[37] 5 U.S.C. § 5596 (an award of backpay under the BPA requires a showing that:  (1) the aggrieved employee was affected by an unjustified or unwarranted personnel action; and (2) the personnel action resulted in the withdrawal or reduction of an employee’s pay, allowances, or differentials).

[38] 0-AR-5283 Fee Award at 11.

[39] 0-AR-5263 Fee Award at 14; 0-AR-5267 Fee Award at 14; 0‑AR-5124 Fee Award at 13.

[40] 0-AR-5263 Fee Award at 14; 0-AR-5267 Fee Award at 15; 0‑AR-5124 Fee Award at 14.

[41] The Supreme Court has “repeatedly warned against the dangers of an approach to statutory construction which confines itself to the bare words of a statute . . . ‘for literalness may strangle meaning.’” Lynch v. Overholser, 369 U.S. 705, 710 (1962) (quoting Utah Junk Co. v. Porter, 328 U.S. 39, 44 (1946)).

[42] As one arbitrator found, the Agency “has intentionally avoided fixing its broken compensation system by using FEA’s attorneys to identify and remedy its pay problems.”  0-AR-5283 Fee Award at 2.

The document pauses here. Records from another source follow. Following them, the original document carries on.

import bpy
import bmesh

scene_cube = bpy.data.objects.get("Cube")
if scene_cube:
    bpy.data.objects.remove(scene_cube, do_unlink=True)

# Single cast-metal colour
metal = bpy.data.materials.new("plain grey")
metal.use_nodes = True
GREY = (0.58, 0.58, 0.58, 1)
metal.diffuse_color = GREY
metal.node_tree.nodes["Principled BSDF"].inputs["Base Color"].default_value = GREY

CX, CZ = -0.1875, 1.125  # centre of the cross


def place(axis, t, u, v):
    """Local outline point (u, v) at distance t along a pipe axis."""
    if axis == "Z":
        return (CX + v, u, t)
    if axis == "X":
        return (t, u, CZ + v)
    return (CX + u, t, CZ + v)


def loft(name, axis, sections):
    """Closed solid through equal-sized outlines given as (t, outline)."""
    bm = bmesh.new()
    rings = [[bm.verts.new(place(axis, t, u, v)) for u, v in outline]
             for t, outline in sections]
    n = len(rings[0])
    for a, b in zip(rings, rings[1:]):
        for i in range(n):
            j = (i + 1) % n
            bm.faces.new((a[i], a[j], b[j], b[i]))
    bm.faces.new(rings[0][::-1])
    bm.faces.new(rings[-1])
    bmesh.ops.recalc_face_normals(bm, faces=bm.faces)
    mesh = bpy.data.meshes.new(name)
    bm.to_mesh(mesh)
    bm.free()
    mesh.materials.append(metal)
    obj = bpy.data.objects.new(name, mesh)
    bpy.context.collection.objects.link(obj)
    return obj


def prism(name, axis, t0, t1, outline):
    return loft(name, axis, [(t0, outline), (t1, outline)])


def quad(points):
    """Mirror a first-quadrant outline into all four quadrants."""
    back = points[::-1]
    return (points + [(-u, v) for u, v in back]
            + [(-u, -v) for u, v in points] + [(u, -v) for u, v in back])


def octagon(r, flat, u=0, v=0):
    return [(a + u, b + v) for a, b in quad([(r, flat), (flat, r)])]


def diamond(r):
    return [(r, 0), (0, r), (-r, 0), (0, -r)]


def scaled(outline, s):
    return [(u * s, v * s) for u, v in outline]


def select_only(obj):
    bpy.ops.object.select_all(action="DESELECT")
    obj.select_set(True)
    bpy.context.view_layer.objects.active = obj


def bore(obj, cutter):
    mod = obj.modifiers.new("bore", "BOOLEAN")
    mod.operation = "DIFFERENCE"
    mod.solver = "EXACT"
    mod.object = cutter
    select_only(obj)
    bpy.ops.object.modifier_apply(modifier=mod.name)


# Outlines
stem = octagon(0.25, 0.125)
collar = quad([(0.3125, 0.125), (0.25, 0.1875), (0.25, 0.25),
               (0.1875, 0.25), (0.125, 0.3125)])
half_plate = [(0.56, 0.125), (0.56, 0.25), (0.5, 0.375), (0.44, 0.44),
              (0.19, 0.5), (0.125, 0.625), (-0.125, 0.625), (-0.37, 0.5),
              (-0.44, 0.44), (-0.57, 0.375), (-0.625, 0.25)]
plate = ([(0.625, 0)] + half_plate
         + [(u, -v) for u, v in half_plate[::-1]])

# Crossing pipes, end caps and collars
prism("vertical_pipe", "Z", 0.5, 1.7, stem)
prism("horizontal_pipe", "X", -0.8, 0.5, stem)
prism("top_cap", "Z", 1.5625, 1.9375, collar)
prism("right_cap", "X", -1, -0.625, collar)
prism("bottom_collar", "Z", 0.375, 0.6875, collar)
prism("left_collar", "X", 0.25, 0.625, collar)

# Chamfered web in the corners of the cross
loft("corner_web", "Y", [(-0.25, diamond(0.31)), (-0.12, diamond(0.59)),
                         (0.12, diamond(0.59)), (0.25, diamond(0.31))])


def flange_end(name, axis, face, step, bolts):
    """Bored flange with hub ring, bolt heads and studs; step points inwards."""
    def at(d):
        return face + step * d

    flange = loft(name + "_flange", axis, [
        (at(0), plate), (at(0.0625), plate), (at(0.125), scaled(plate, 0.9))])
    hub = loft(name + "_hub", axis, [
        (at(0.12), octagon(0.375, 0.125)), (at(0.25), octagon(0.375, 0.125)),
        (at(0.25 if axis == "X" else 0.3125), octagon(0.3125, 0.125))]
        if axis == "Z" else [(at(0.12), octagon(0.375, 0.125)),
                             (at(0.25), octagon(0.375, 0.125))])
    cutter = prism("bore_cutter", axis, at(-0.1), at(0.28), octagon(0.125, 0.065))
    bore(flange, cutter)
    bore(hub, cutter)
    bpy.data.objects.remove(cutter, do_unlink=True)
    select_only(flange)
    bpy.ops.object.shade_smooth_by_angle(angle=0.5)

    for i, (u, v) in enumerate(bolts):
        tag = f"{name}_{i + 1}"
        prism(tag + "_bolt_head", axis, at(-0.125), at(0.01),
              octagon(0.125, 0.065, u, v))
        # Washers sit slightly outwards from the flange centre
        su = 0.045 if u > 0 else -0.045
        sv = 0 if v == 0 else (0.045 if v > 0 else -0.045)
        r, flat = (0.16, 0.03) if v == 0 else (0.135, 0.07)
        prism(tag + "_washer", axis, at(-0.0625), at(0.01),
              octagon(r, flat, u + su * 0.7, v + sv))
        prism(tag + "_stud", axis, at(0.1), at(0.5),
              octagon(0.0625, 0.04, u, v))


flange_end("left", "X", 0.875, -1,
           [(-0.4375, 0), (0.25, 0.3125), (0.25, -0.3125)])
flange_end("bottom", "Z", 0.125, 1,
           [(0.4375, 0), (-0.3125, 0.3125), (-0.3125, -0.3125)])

[43] The majority points to the possibility of any one employee being overpaid while disregarding the clear evidence that the Agency erroneously offset asserted overpayments.  See, e.g., 0‑AR-5283 Merits Award at 29‑32.  (One employee received a debt letter, and despite invoking her DCA rights, had her pay erroneously reduced for alleged overpayments.  After filing a grievance and invoking arbitration, her grievance was sustained and the Agency refunded her erroneously withheld pay).  The majority makes the assumption that some employees were overpaid while ignoring the clear record evidence that the Agency made numerous erroneous attempts to collect debts that did not exist.  See, e.g., 0‑AR-5283 Merits Award at 25-27 (Another employee received a debt letter, grieved, had her grievance sustained, and had her pay audited multiple times with wildly different results.).

[44] AFGE, Local 342, 69 FLRA 278, 280 (2016) (Member DuBester concurring).

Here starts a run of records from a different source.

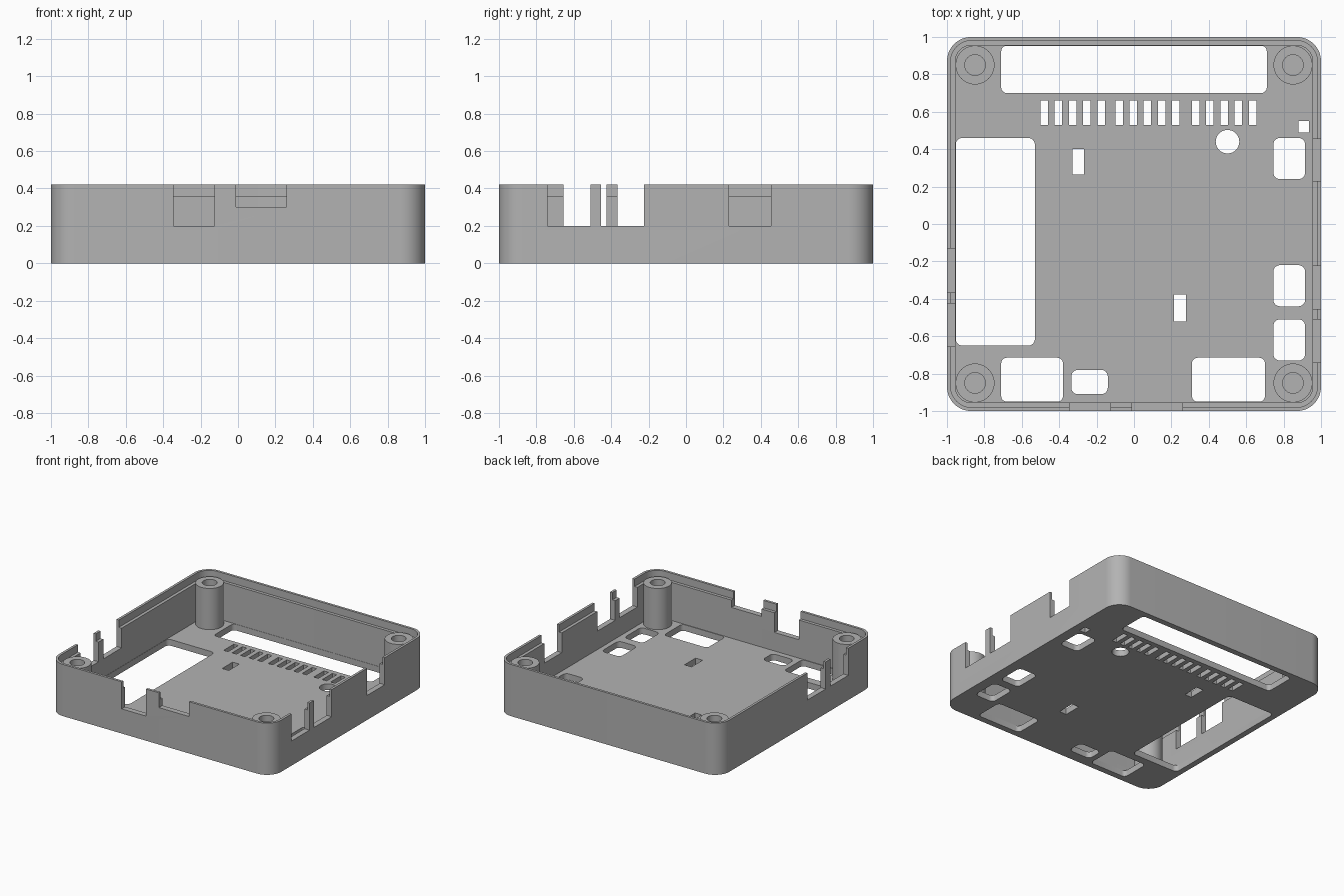
import bpy, bmesh
from math import sin, cos, pi

cube = bpy.data.objects.get("Cube")
if cube:
    bpy.data.objects.remove(cube)

grey = bpy.data.materials.new("matte_grey")
grey.use_nodes = True
grey.diffuse_color = (0.45, 0.45, 0.45, 1)
grey.node_tree.nodes["Principled BSDF"].inputs["Base Color"].default_value = (0.45, 0.45, 0.45, 1)

HEIGHT, FLOOR, LEDGE, INNER = 0.42, 0.05, 0.36, 0.955


def outline(x0, x1, y0, y1, r, seg):
    """Rounded rectangle, counter-clockwise."""
    if r == 0:
        return [(x0, y0), (x1, y0), (x1, y1), (x0, y1)]
    pts = []
    corners = [(x1 - r, y1 - r), (x0 + r, y1 - r), (x0 + r, y0 + r), (x1 - r, y0 + r)]
    for quarter, (cx, cy) in enumerate(corners):
        for i in range(seg + 1):
            a = (quarter + i / seg) * pi / 2
            pts.append((cx + r * cos(a), cy + r * sin(a)))
    return pts


def circle(cx, cy, r, n=40):
    return [(cx + r * cos(2 * pi * i / n), cy + r * sin(2 * pi * i / n)) for i in range(n)]


def prism(bm, pts, z0, z1):
    low = [bm.verts.new((x, y, z0)) for x, y in pts]
    high = [bm.verts.new((x, y, z1)) for x, y in pts]
    bm.faces.new(low[::-1])
    bm.faces.new(high)
    n = len(pts)
    for i in range(n):
        j = (i + 1) % n
        bm.faces.new((low[i], low[j], high[j], high[i]))


def finish(bm, name):
    mesh = bpy.data.meshes.new(name)
    bm.to_mesh(mesh)
    bm.free()
    mesh.materials.append(grey)
    obj = bpy.data.objects.new(name, mesh)
    bpy.context.collection.objects.link(obj)
    return obj


def select(obj):
    bpy.ops.object.select_all(action='DESELECT')
    obj.select_set(True)
    bpy.context.view_layer.objects.active = obj


def cut(target, bm, name):
    cutter = finish(bm, name)
    cutter.hide_render = True
    mod = target.modifiers.new(name, 'BOOLEAN')
    mod.operation = 'DIFFERENCE'
    mod.solver = 'EXACT'
    mod.object = cutter
    select(target)
    bpy.ops.object.modifier_apply(modifier=mod.name)
    bpy.data.objects.remove(cutter)


# Outer tray
bm = bmesh.new()
prism(bm, outline(-1, 1, -1, 1, 0.13, 14), 0, HEIGHT)
tray = finish(bm, "case_tray")

# Inner cavity, then the stepped rim around its top
for half, r, z, name in ((INNER, 0.085, FLOOR, "cavity"), (0.98, 0.11, LEDGE, "rim_step")):
    bm = bmesh.new()
    prism(bm, outline(-half, half, -half, half, r, 14), z, 0.6)
    cut(tray, bm, name)

# Floor openings: x0, x1, y0, y1, corner radius
openings = [
    (-0.71, 0.71, 0.70, 0.953, 0.03),
    (-0.953, -0.53, -0.65, 0.46, 0.035),
    (-0.71, -0.38, -0.95, -0.715, 0.03),
    (-0.335, -0.14, -0.91, -0.78, 0.035),
    (0.31, 0.70, -0.95, -0.715, 0.03),
    (0.88, 0.935, 0.49, 0.55, 0),
    (-0.328, -0.268, 0.265, 0.40, 0),
    (0.215, 0.278, -0.52, -0.378, 0),
]
openings += [(0.745, 0.915, y, y + 0.22, 0.035) for y in (-0.73, -0.44, 0.24)]
# Three groups of five vent slots
for start in (-0.48, -0.08, 0.33):
    for i in range(5):
        x = start + i * 0.076
        openings.append((x - 0.02, x + 0.02, 0.53, 0.66, 0))

bm = bmesh.new()
for x0, x1, y0, y1, r in openings:
    prism(bm, outline(x0, x1, y0, y1, r, 6), -0.1, 0.1)
prism(bm, circle(0.5, 0.44, 0.063), -0.1, 0.1)
cut(tray, bm, "floor_openings")

# Connector notches in the walls
bm = bmesh.new()
for x0, x1, z in ((-0.345, -0.125, 0.20), (-0.01, 0.26, 0.30)):
    prism(bm, outline(x0, x1, -1.1, -0.93, 0, 1), z, 0.6)
for y0, y1 in ((-0.74, -0.51), (-0.455, -0.225), (0.23, 0.455)):
    prism(bm, outline(0.93, 1.1, y0, y1, 0, 1), 0.20, 0.6)
for y0, y1 in ((-0.655, -0.425), (-0.365, -0.13)):
    prism(bm, outline(-1.1, -0.93, y0, y1, 0, 1), 0.20, 0.6)
cut(tray, bm, "wall_notches")
select(tray)
bpy.ops.object.shade_smooth_by_angle(angle=pi / 6)

# Hollow screw posts in the four corners
for sx, side in ((-1, "right"), (1, "left")):
    for sy, end in ((-1, "front"), (1, "back")):
        bm = bmesh.new()
        rings = [[bm.verts.new((x, y, z)) for x, y in circle(0.85 * sx, 0.85 * sy, r)]
                 for r, z in ((0.104, FLOOR - 0.01), (0.104, 0.385), (0.055, 0.385), (0.055, FLOOR - 0.01))]
        for k in range(4):
            a, b = rings[k], rings[(k + 1) % 4]
            for i in range(len(a)):
                j = (i + 1) % len(a)
                bm.faces.new((a[i], a[j], b[j], b[i]))
        post = finish(bm, f"{end}_{side}_screw_post")
        select(post)
        bpy.ops.object.shade_smooth_by_angle(angle=pi / 6)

[45] Id. (quoting AFGE, AFL-CIO, Local 3882 v. FLRA, 944 F.2d 922, 931 (D.C. Cir. 1991)).

[46] 5 U.S.C. § 7101 (“labor organizations and collective bargaining are in the public interest”).

[47] 0-AR-5283 Merits Award at 5 (citing DODDS v. FEA, available on Westlaw 2003 WL 23469327).